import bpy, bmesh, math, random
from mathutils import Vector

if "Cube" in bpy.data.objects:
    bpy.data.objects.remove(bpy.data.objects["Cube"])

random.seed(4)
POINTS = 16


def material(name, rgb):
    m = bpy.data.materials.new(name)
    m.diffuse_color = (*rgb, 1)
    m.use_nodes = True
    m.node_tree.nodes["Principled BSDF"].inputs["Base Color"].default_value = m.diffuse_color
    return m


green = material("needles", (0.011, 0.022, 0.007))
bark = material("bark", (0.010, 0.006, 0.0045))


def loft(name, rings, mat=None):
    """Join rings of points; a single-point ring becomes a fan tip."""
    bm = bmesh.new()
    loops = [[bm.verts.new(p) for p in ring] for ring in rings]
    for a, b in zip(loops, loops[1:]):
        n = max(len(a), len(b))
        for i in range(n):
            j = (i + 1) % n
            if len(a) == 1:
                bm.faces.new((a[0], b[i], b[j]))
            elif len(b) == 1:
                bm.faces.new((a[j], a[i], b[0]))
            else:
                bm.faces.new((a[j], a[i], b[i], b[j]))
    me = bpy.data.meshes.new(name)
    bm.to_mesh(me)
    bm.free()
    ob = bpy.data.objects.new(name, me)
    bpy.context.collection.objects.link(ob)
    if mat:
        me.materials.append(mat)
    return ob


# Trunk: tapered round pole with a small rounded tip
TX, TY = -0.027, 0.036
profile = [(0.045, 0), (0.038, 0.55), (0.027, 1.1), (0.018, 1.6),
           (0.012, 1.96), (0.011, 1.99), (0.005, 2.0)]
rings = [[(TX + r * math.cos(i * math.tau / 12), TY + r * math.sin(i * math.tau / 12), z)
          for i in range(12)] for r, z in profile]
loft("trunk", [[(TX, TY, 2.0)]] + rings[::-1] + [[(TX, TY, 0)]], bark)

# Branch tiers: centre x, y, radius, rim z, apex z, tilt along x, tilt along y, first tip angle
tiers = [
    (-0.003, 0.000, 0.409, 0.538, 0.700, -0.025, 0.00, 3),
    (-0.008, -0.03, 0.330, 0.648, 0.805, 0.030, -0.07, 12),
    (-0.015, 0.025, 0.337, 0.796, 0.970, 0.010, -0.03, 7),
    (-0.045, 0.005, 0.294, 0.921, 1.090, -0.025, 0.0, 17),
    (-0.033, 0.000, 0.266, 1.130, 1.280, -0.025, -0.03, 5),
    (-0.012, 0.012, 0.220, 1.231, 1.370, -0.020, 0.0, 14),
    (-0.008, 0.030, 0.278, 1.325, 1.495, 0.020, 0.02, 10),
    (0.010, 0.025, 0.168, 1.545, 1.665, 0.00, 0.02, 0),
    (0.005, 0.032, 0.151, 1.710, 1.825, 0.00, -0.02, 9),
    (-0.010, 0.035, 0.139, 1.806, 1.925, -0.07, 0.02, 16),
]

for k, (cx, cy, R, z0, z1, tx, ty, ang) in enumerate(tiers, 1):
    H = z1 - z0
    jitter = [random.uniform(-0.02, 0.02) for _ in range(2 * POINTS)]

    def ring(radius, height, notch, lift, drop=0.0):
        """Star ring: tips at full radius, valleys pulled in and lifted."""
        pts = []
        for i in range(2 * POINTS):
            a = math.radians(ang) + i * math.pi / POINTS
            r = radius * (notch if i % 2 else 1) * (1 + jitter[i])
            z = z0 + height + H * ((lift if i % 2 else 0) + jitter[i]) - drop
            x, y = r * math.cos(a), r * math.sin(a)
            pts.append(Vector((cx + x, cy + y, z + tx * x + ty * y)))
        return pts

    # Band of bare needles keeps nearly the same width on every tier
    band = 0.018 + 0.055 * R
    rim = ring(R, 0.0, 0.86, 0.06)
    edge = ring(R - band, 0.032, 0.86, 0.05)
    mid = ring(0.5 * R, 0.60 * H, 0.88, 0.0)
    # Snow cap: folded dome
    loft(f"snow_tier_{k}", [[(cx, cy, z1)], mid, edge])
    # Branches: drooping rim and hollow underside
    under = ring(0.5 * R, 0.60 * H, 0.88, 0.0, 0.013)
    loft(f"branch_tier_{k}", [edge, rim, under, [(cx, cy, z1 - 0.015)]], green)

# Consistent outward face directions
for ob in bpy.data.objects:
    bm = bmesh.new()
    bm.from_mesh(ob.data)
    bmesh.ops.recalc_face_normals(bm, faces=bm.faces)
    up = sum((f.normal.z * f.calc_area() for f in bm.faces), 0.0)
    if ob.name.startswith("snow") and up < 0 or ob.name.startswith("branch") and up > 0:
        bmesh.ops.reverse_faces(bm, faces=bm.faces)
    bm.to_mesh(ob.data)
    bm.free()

++++++++++

● What is being asked
Print the line with "mid = ring(0.5 * R, 0.60 * H, 0.88, 0.0)" and every line after it in the entries above, exactly as written. Leave out all other lines.

● Result of the task
    mid = ring(0.5 * R, 0.60 * H, 0.88, 0.0)
    # Snow cap: folded dome
    loft(f"snow_tier_{k}", [[(cx, cy, z1)], mid, edge])
    # Branches: drooping rim and hollow underside
    under = ring(0.5 * R, 0.60 * H, 0.88, 0.0, 0.013)
    loft(f"branch_tier_{k}", [edge, rim, under, [(cx, cy, z1 - 0.015)]], green)

# Consistent outward face directions
for ob in bpy.data.objects:
    bm = bmesh.new()
    bm.from_mesh(ob.data)
    bmesh.ops.recalc_face_normals(bm, faces=bm.faces)
    up = sum((f.normal.z * f.calc_area() for f in bm.faces), 0.0)
    if ob.name.startswith("snow") and up < 0 or ob.name.startswith("branch") and up > 0:
        bmesh.ops.reverse_faces(bm, faces=bm.faces)
    bm.to_mesh(ob.data)
    bm.free()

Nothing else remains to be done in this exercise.